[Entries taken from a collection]
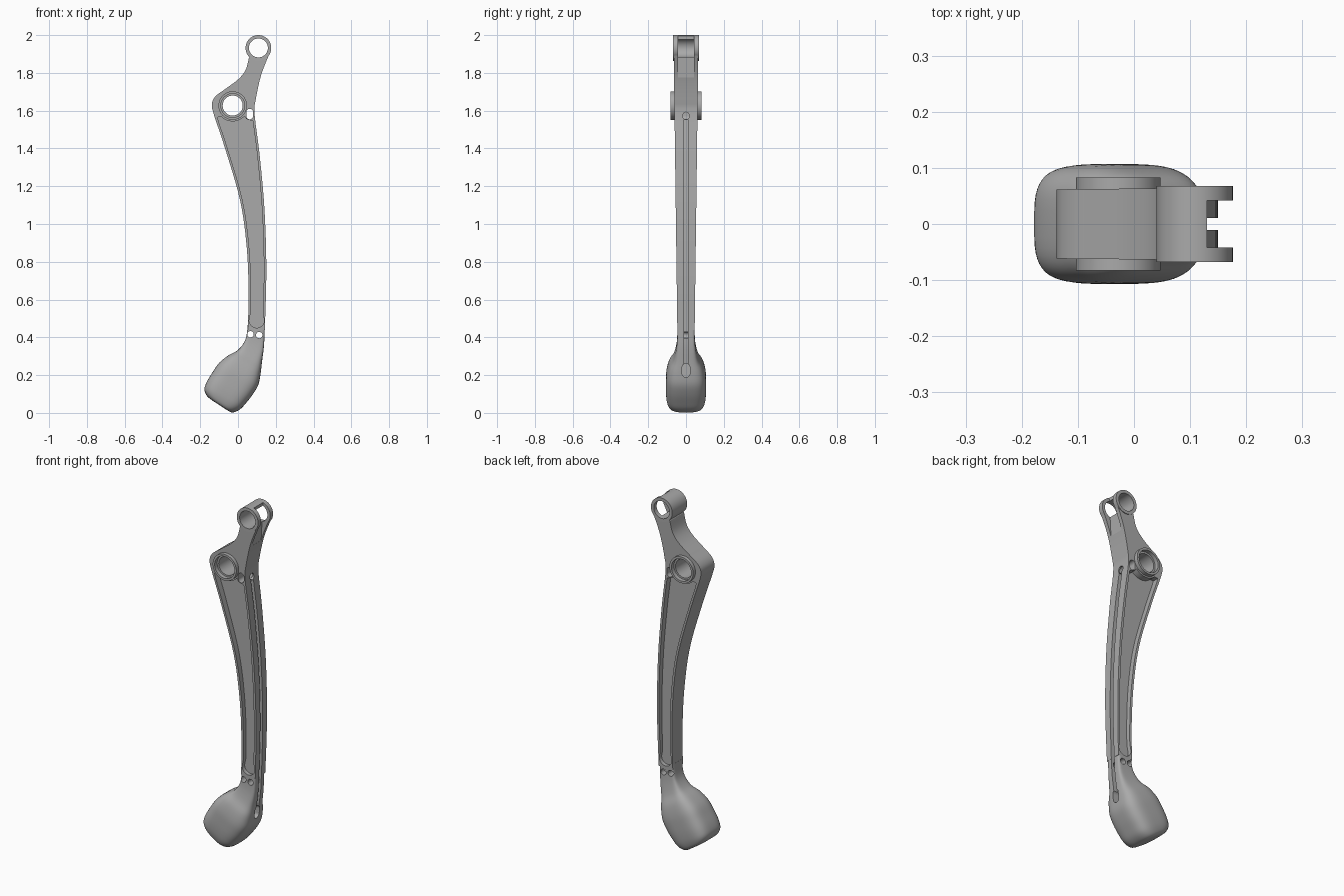
import bpy, bmesh, math
from mathutils import Vector

cube = bpy.data.objects.get("Cube")
if cube:
    bpy.data.objects.remove(cube, do_unlink=True)

grey = bpy.data.materials.new("satin grey")
grey.use_nodes = True
grey.diffuse_color = (0.4, 0.4, 0.4, 1)
grey.node_tree.nodes["Principled BSDF"].inputs["Base Color"].default_value = (0.4, 0.4, 0.4, 1)

PIVOT = (-0.028, 1.627)
EYE = (0.108, 1.932)


def spline(points, steps=6):
    """Smooth curve through the points (any dimension)."""
    pts = [Vector(p) for p in points]
    out = []
    for i in range(len(pts) - 1):
        a, b, c, d = pts[max(i - 1, 0)], pts[i], pts[i + 1], pts[min(i + 2, len(pts) - 1)]
        for s in range(steps):
            t = s / steps
            out.append(0.5 * (2 * b + (c - a) * t + (2 * a - 5 * b + 4 * c - d) * t * t
                              + (3 * b - a - 3 * c + d) * t ** 3))
    return out + [pts[-1]]


def arc(center, r, start, end, n=16):
    angles = [math.radians(start + (end - start) * i / n) for i in range(n + 1)]
    return [(center[0] + r * math.cos(a), center[1] + r * math.sin(a)) for a in angles]


def add_object(name, bm):
    bmesh.ops.recalc_face_normals(bm, faces=bm.faces)
    mesh = bpy.data.meshes.new(name)
    bm.to_mesh(mesh)
    bm.free()
    mesh.materials.append(grey)
    ob = bpy.data.objects.new(name, mesh)
    bpy.context.collection.objects.link(ob)
    return ob


def loft(name, rings):
    """Skin a list of equal-length rings and close both ends."""
    bm = bmesh.new()
    rows = [[bm.verts.new(p) for p in ring] for ring in rings]
    for a, b in zip(rows, rows[1:]):
        for i in range(len(a)):
            j = (i + 1) % len(a)
            bm.faces.new((a[i], a[j], b[j], b[i]))
    bm.faces.new(rows[0])
    bm.faces.new(rows[-1])
    return add_object(name, bm)


def prism(name, outline, y0, y1):
    return loft(name, [[(p[0], y, p[1]) for p in outline] for y in (y0, y1)])


def disc(name, center, r, y0, y1, n=48):
    return prism(name, arc(center, r, 0, 360 - 360 / n, n - 1), y0, y1)


def combine(target, other, operation):
    mod = target.modifiers.new(other.name, 'BOOLEAN')
    mod.operation = operation
    mod.solver = 'EXACT'
    mod.object = other
    bpy.context.view_layer.objects.active = target
    bpy.ops.object.modifier_apply(modifier=mod.name)
    bpy.data.objects.remove(other, do_unlink=True)


# Edges of the curved arm, from bottom to top
left_edge = spline([(0.052, 0.44), (0.056, 0.655), (0.045, 0.89), (0.01, 1.13), (-0.07, 1.405),
                    (-0.128, 1.58), (-0.138, 1.635), (-0.12, 1.675), (-0.07, 1.713),
                    (0, 1.765), (0.04, 1.815), (0.058, 1.88)])
right_edge = spline([(0.142, 0.44), (0.15, 0.76), (0.14, 1.08), (0.114, 1.37), (0.088, 1.58),
                     (0.094, 1.66), (0.123, 1.79), (0.166, 1.90)])

# Arm body, tapering in thickness toward the bottom
arm = prism("lever_arm", left_edge + [Vector(EYE)] + right_edge[::-1], -1, 1)
for v in arm.data.vertices:
    v.co.y *= 0.046 + 0.013 * (v.co.z - 0.45)

# Rounded foot: left point, right point, half width, squareness
sections = spline([
    (0.052, 0.47, 0.142, 0.47, 0.046, 9),
    (0.040, 0.39, 0.138, 0.36, 0.048, 7),
    (0.002, 0.335, 0.127, 0.27, 0.064, 4.5),
    (-0.05, 0.305, 0.12, 0.21, 0.09, 3.8),
    (-0.10, 0.265, 0.108, 0.15, 0.104, 3.6),
    (-0.135, 0.215, 0.08, 0.10, 0.107, 3.6),
    (-0.165, 0.165, 0.045, 0.055, 0.106, 3.6),
    (-0.178, 0.125, 0.01, 0.018, 0.1, 3.5),
    (-0.165, 0.09, -0.03, 0.002, 0.085, 3.2),
    (-0.135, 0.065, -0.06, 0.016, 0.05, 3)], 4)


def foot_ring(s, n=48):
    ring = []
    for i in range(n):
        a = 2 * math.pi * (i + 0.5) / n
        c, d = math.cos(a), math.sin(a)
        u = math.copysign(abs(c) ** (2 / s[5]), c)
        w = math.copysign(abs(d) ** (2 / s[5]), d)
        ring.append(((s[0] + s[2]) / 2 + u * (s[2] - s[0]) / 2, w * s[4],
                     (s[1] + s[3]) / 2 + u * (s[3] - s[1]) / 2))
    return ring


combine(arm, loft("foot", [foot_ring(s) for s in sections]), 'UNION')

# Top eye and pivot boss
combine(arm, disc("top_eye", EYE, 0.068, -0.068, 0.068), 'UNION')
combine(arm, disc("pivot_boss", PIVOT, 0.0755, -0.083, 0.083), 'UNION')

# Bores through both
combine(arm, disc("eye_bore", EYE, 0.05, -0.3, 0.3), 'DIFFERENCE')
combine(arm, disc("pivot_bore", PIVOT, 0.053, -0.3, 0.3), 'DIFFERENCE')

# Long pocket and bearing seat on both faces
inset = 0.013
pocket = [(p.x + inset, p.y) for p in left_edge if 0.52 < p.y < 1.55]
pocket += [(-0.108, 1.565), (-0.09, 1.567)] + arc(PIVOT, 0.084, 225, 318)
pocket += [(0.045, 1.555), (0.078, 1.545)]
pocket += [(p.x - inset, p.y) for p in right_edge[::-1] if 0.52 < p.y < 1.53]
pocket += arc((0.099, 0.49), 0.04, 0, -180)
for side in (-1, 1):
    combine(arm, prism("pocket_cutter", pocket, side * 0.024, side * 0.2), 'DIFFERENCE')
    combine(arm, disc("seat_cutter", PIVOT, 0.063, side * 0.06, side * 0.2), 'DIFFERENCE')

# Fork slot in the top eye
slot = [(0.118, 1.775), (0.133, 2.05), (0.3, 2.05), (0.3, 1.775)]
combine(arm, prism("slot_cutter", slot, -0.042, 0.042), 'DIFFERENCE')

# Cable groove along the outer edge
lower = spline([(0.11, 0.15), (0.122, 0.25), (0.138, 0.36), (0.142, 0.44)])
rim = [p for p in lower[:-1] + right_edge if 0.21 < p.y < 1.57]
groove = [(p.x - 0.022, p.y) for p in rim] + [(p.x + 0.08, p.y) for p in rim[::-1]]
combine(arm, prism("groove_cutter", groove, -0.011, 0.011), 'DIFFERENCE')

# Cable opening beside the pivot and exit near the foot
opening = arc((0.062, 1.592), 0.018, 0, 180) + arc((0.062, 1.572), 0.018, 180, 360)
combine(arm, prism("opening_cutter", opening, -0.3, 0.3), 'DIFFERENCE')
for z0, z1, r, x in ((1.57, 1.575, 0.017, 0.06), (0.21, 0.24, 0.021, 0.085)):
    shape = arc((0, z1), r, 0, 180) + arc((0, z0), r, 180, 360)
    hole = loft("exit_cutter", [[(xx, p[0], p[1]) for p in shape] for xx in (x, 0.3)])
    combine(arm, hole, 'DIFFERENCE')

# Two small cross holes under the pocket
for center in ((0.066, 0.416), (0.112, 0.412)):
    combine(arm, disc("cross_hole_cutter", center, 0.017, -0.3, 0.3, 24), 'DIFFERENCE')

bpy.ops.object.select_all(action='DESELECT')
arm.select_set(True)
bpy.context.view_layer.objects.active = arm
bpy.ops.object.shade_smooth_by_angle(angle=math.radians(30))
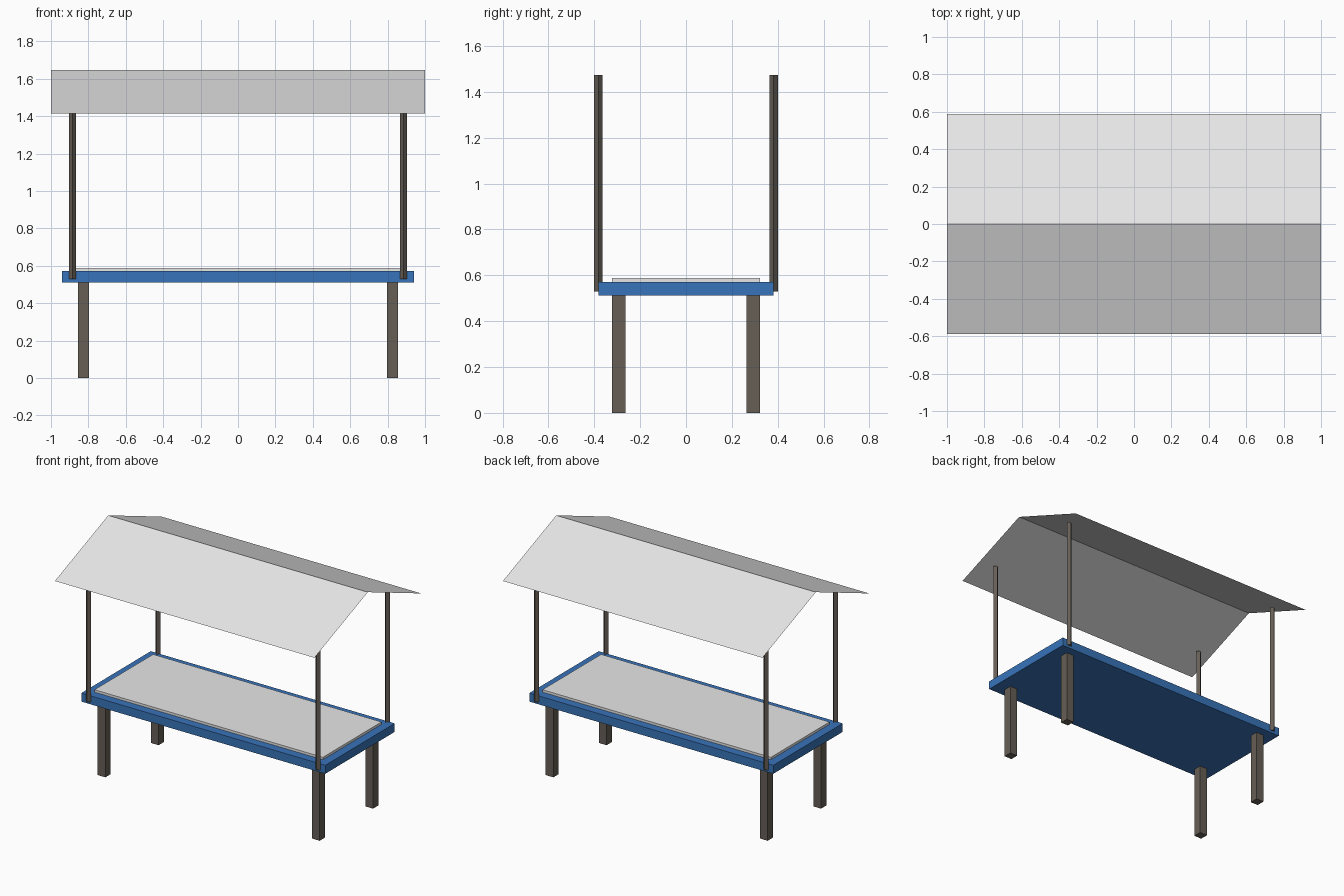
import bpy, bmesh, math

if "Cube" in bpy.data.objects:
    bpy.data.objects.remove(bpy.data.objects["Cube"])


def material(name, rgb):
    m = bpy.data.materials.new(name)
    m.diffuse_color = (*rgb, 1.0)
    m.use_nodes = True
    m.node_tree.nodes["Principled BSDF"].inputs["Base Color"].default_value = m.diffuse_color
    return m


BLUE = material("blue_paint", (0.04, 0.174, 0.491))
BROWN = material("dark_wood", (0.133, 0.114, 0.093))
GREY = material("light_grey", (0.8, 0.8, 0.8))


def finish(name, bm, mat):
    mesh = bpy.data.meshes.new(name)
    bm.to_mesh(mesh)
    bm.free()
    mesh.materials.append(mat)
    obj = bpy.data.objects.new(name, mesh)
    bpy.context.collection.objects.link(obj)
    return obj


def box(name, x, y, z0, z1, sx, sy, mat):
    bm = bmesh.new()
    bmesh.ops.create_cube(bm, size=1)
    bmesh.ops.scale(bm, vec=(sx, sy, z1 - z0), verts=bm.verts)
    bmesh.ops.translate(bm, vec=(x, y, (z0 + z1) / 2), verts=bm.verts)
    return finish(name, bm, mat)


def four_sided_post(name, x, y, z0, z1, r, mat):
    # Square rod turned so its corners point along x and y
    bm = bmesh.new()
    ring = [bm.verts.new((x + r * math.cos(i * math.pi / 2),
                          y + r * math.sin(i * math.pi / 2), z0)) for i in range(4)]
    base = bm.faces.new(ring)
    top = bmesh.ops.extrude_face_region(bm, geom=[base])["geom"]
    verts = [v for v in top if isinstance(v, bmesh.types.BMVert)]
    bmesh.ops.translate(bm, vec=(0, 0, z1 - z0), verts=verts)
    bmesh.ops.recalc_face_normals(bm, faces=bm.faces)
    return finish(name, bm, mat)


# Table deck and the thin top panel lying on it
box("deck", 0, 0, 0.512, 0.571, 1.88, 0.764, BLUE)
box("top_panel", 0, 0, 0.56, 0.588, 1.76, 0.645, GREY)

# Legs and canopy posts, one per corner
for sx, side in ((-1, "left"), (1, "right")):
    for sy, end in ((-1, "front"), (1, "back")):
        box(f"{end}_{side}_leg", sx * 0.826, sy * 0.293, 0, 0.512, 0.059, 0.059, BROWN)
        four_sided_post(f"{end}_{side}_post", sx * 0.884, sy * 0.382,
                        0.53, 1.474, 0.0185, BROWN)

# Canopy: a thin folded sheet
bm = bmesh.new()
rows = [[bm.verts.new((x, y, z)) for x in (-1, 1)]
        for y, z in ((-0.587, 1.414), (0, 1.647), (0.587, 1.414))]
for a, b in zip(rows, rows[1:]):
    bm.faces.new((a[0], a[1], b[1], b[0]))
finish("canopy_roof", bm, GREY)
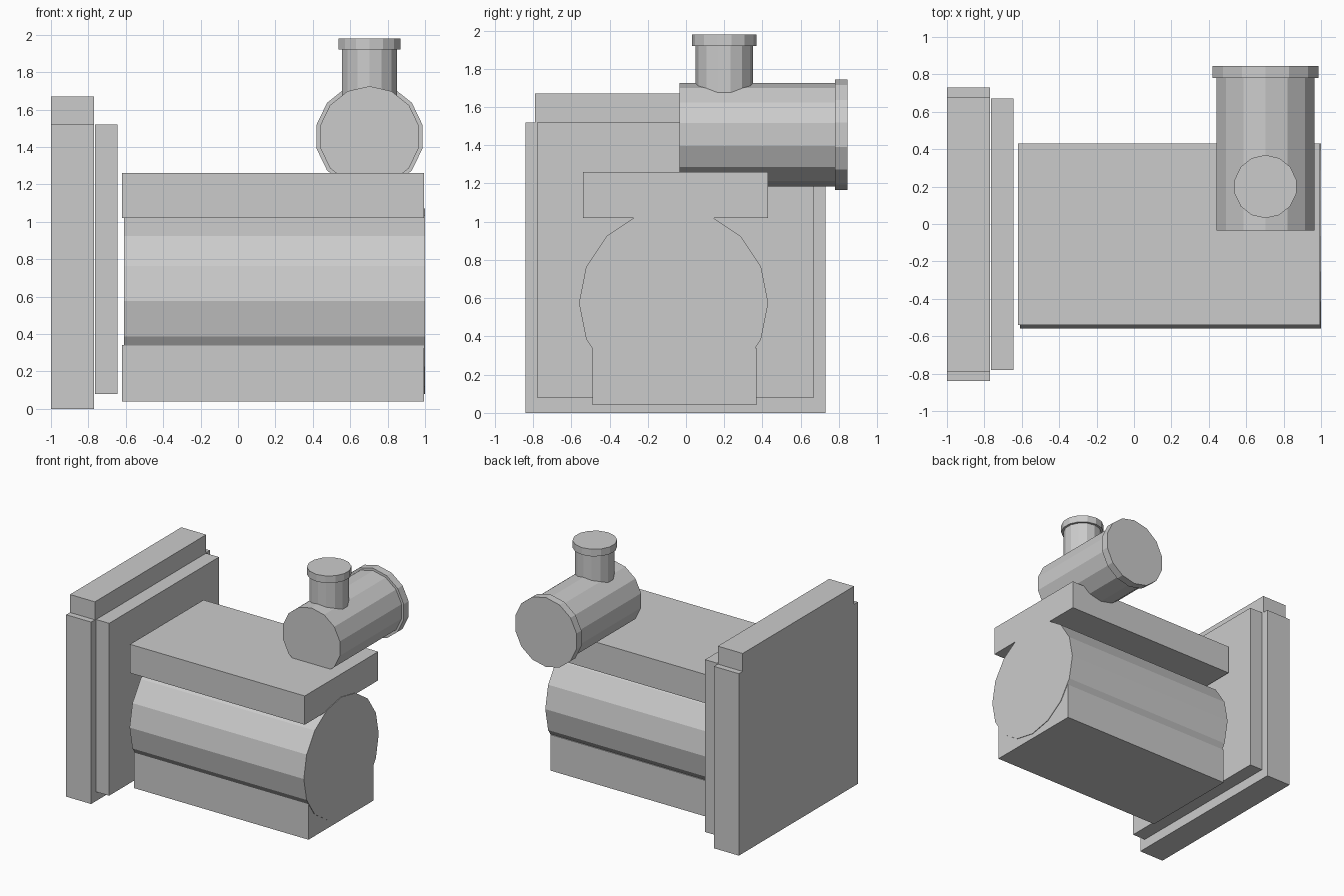
import bpy
import bmesh
from math import pi
from mathutils import Matrix

cube = bpy.data.objects.get("Cube")
if cube:
    bpy.data.objects.remove(cube, do_unlink=True)

# Single plain colour
GREY = (0.6, 0.6, 0.6, 1)
grey = bpy.data.materials.new("plain grey")
grey.use_nodes = True
grey.diffuse_color = GREY
grey.node_tree.nodes["Principled BSDF"].inputs["Base Color"].default_value = GREY


def finish(name, bm):
    mesh = bpy.data.meshes.new(name)
    bmesh.ops.recalc_face_normals(bm, faces=bm.faces)
    bm.to_mesh(mesh)
    bm.free()
    mesh.materials.append(grey)
    obj = bpy.data.objects.new(name, mesh)
    bpy.context.collection.objects.link(obj)
    return obj


def box(name, x, y, z):
    """Box from its (low, high) range on each axis."""
    bm = bmesh.new()
    bmesh.ops.create_cube(bm, size=1)
    for v in bm.verts:
        v.co = [lo + (hi - lo) * (c + 0.5) for c, (lo, hi) in zip(v.co, (x, y, z))]
    return finish(name, bm)


def cylinder(name, axis, centre, span, radius, sides):
    """Flat-sided cylinder along an axis, with a corner at the top."""
    bm = bmesh.new()
    bmesh.ops.create_cone(bm, cap_ends=True, segments=sides, radius1=radius,
                          radius2=radius, depth=span[1] - span[0])
    # create_cone puts its first corner on +y
    turn = {"X": Matrix.Rotation(pi / 2, 4, "X") @ Matrix.Rotation(pi / 2, 4, "Y"),
            "Y": Matrix.Rotation(pi / 2, 4, "X"),
            "Z": Matrix.Identity(4)}[axis]
    place = list(centre)
    place.insert("XYZ".index(axis), sum(span) / 2)
    bmesh.ops.transform(bm, matrix=Matrix.Translation(place) @ turn, verts=bm.verts)
    return finish(name, bm)


# Upright plates at the right-hand end
box("end_plate", (-1, -0.77), (-0.84, 0.73), (0, 1.52))
box("end_plate_top", (-1, -0.77), (-0.79, 0.68), (1.52, 1.67))
box("inner_plate", (-0.765, -0.645), (-0.78, 0.67), (0.08, 1.52))

# Main body: barrel held between base and top slab
box("body_base", (-0.62, 0.995), (-0.49, 0.37), (0.04, 0.34))
box("body_top_slab", (-0.62, 0.995), (-0.54, 0.43), (1.02, 1.26))
cylinder("body_barrel", "X", (-0.065, 0.575), (-0.61, 1.0), 0.495, 16)

# Horizontal tube with its flange
cylinder("tube", "Y", (0.703, 1.455), (-0.035, 0.79), 0.27, 14)
cylinder("tube_flange", "Y", (0.703, 1.455), (0.78, 0.845), 0.29, 14)

# Upright pipe with its cap
cylinder("pipe", "Z", (0.703, 0.2), (1.5, 1.93), 0.15, 14)
cylinder("pipe_cap", "Z", (0.703, 0.2), (1.92, 1.98), 0.169, 14)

WHAT THE TASK ASKS: Wherever the string "span" appears in the records, copy the whole line.

SOLUTION FOR THIS PROBLEM:
def cylinder(name, axis, centre, span, radius, sides):
                          radius2=radius, depth=span[1] - span[0])
    place.insert("XYZ".index(axis), sum(span) / 2)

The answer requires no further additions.